With that background, which article is given credibility and considered worthy of having been proven? In the broader circles of human influence, that would be the pig-ape article. However, going back to our opening proverb, which article/finding is more analogous to the falcon and which is more analogous to elusive birds? I submit to you that archaeological facts are the falcon and radical, unsubstantiated opinions are the two small birds, if that. Facts always trump opinion. In this case, the two articles do not relate to each other. But, the value that our philosophical and scientific communities place on them is relevant. The broader observation is that these communities at large commonly dismiss actual facts that support the Bible, while heralding wild and unsupported opinions that oppose it. There is a growing theme of ignoring actual data from archaeology while heralding opinion as scientific evidence. This is foolish practice for both philosophy and science. And, it also happens to be foolish in the arena of common sense.

Romans 1:24-25 says, “Therefore God gave them up in the lusts of their hearts to impurity, to the dishonoring of their bodies among themselves, because they exchanged the truth about God for a lie and worshiped and served the creature rather than the Creator, who is blessed forever! Amen.” Isn’t having faith in the unsupported opinion that we are the result of mating pigs and chimps just another form of worshiping the creation over the Creator? Were we caused by unusually promiscuous chimps and pigs? Or, were we wonderfully created by God? More importantly, don’t we have a falcon in the hand with archaeology? So, why are we continuing to foolishly chase worthless birds in the bush?

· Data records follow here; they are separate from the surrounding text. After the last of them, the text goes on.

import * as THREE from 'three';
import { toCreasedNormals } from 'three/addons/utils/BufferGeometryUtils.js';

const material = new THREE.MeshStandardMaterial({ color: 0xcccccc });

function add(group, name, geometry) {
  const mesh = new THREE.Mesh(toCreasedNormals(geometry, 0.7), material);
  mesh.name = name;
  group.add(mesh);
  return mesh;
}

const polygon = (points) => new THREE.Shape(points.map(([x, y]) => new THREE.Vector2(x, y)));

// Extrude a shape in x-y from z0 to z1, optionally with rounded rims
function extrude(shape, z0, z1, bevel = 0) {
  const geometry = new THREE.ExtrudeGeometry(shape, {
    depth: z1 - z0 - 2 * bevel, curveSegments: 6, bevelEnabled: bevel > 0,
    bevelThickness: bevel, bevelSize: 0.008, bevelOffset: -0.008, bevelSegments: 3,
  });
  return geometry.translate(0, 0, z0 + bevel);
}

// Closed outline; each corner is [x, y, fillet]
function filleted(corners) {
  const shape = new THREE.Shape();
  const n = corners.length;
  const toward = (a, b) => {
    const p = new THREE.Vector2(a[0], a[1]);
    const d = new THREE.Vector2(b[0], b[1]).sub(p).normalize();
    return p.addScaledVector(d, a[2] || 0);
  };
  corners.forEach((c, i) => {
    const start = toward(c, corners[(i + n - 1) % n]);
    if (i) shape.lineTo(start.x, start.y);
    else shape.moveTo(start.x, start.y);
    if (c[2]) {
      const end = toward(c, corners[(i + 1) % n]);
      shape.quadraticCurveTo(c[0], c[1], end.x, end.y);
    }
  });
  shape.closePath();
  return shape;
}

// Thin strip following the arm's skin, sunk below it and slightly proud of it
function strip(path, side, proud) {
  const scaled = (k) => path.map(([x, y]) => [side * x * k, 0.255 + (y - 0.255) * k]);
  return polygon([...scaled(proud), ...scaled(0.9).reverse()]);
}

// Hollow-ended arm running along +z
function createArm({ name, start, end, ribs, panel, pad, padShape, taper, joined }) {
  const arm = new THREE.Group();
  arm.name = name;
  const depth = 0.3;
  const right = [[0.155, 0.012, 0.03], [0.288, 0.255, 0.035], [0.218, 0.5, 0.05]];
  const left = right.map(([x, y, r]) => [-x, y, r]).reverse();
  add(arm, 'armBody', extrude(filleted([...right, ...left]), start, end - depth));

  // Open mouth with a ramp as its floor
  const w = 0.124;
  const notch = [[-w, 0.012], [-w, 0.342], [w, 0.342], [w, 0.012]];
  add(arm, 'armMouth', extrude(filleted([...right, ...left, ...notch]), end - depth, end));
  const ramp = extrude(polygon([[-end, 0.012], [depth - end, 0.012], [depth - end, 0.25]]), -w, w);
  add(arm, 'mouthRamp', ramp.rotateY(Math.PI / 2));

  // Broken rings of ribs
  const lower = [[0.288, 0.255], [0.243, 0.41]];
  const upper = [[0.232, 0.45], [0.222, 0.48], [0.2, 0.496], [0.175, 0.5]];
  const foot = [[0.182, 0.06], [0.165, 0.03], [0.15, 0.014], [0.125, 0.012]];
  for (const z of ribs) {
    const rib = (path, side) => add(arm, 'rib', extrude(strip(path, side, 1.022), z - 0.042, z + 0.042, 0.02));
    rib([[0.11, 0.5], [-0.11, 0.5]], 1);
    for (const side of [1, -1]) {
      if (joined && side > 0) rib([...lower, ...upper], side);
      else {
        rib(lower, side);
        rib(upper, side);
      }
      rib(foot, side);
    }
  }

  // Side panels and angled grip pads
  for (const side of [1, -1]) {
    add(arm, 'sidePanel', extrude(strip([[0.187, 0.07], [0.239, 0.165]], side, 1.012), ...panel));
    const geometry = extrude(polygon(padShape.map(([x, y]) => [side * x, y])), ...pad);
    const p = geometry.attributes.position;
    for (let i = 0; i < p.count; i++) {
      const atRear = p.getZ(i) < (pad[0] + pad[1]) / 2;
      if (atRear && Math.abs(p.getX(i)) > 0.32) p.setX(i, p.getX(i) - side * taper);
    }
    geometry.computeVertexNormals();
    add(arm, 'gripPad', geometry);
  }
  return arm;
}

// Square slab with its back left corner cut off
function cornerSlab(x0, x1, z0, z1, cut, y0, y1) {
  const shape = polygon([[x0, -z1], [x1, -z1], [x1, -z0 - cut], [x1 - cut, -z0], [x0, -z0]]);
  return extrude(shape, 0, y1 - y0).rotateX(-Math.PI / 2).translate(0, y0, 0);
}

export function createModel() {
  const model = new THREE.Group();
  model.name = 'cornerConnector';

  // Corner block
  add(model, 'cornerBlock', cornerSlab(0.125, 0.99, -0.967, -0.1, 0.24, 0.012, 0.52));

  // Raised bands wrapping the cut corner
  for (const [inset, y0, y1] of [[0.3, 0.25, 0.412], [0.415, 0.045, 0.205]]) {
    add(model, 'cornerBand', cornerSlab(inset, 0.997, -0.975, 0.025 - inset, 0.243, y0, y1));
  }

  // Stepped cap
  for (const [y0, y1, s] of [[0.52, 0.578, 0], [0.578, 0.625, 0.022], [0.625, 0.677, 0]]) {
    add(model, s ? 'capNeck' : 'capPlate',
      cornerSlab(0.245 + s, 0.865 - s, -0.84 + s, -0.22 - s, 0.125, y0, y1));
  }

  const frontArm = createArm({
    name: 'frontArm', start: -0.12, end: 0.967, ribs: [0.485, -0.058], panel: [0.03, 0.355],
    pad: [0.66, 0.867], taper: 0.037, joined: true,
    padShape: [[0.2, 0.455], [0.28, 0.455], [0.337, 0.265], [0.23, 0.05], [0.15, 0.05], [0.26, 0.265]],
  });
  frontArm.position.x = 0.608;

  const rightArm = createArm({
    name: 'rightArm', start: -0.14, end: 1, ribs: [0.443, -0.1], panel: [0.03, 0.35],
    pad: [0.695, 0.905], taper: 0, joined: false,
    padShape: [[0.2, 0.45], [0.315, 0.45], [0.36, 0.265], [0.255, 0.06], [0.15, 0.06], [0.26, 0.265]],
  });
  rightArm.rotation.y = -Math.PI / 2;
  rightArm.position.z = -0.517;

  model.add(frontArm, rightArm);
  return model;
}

True Christians align their faith with facts, not opinions. True thinkers do the same.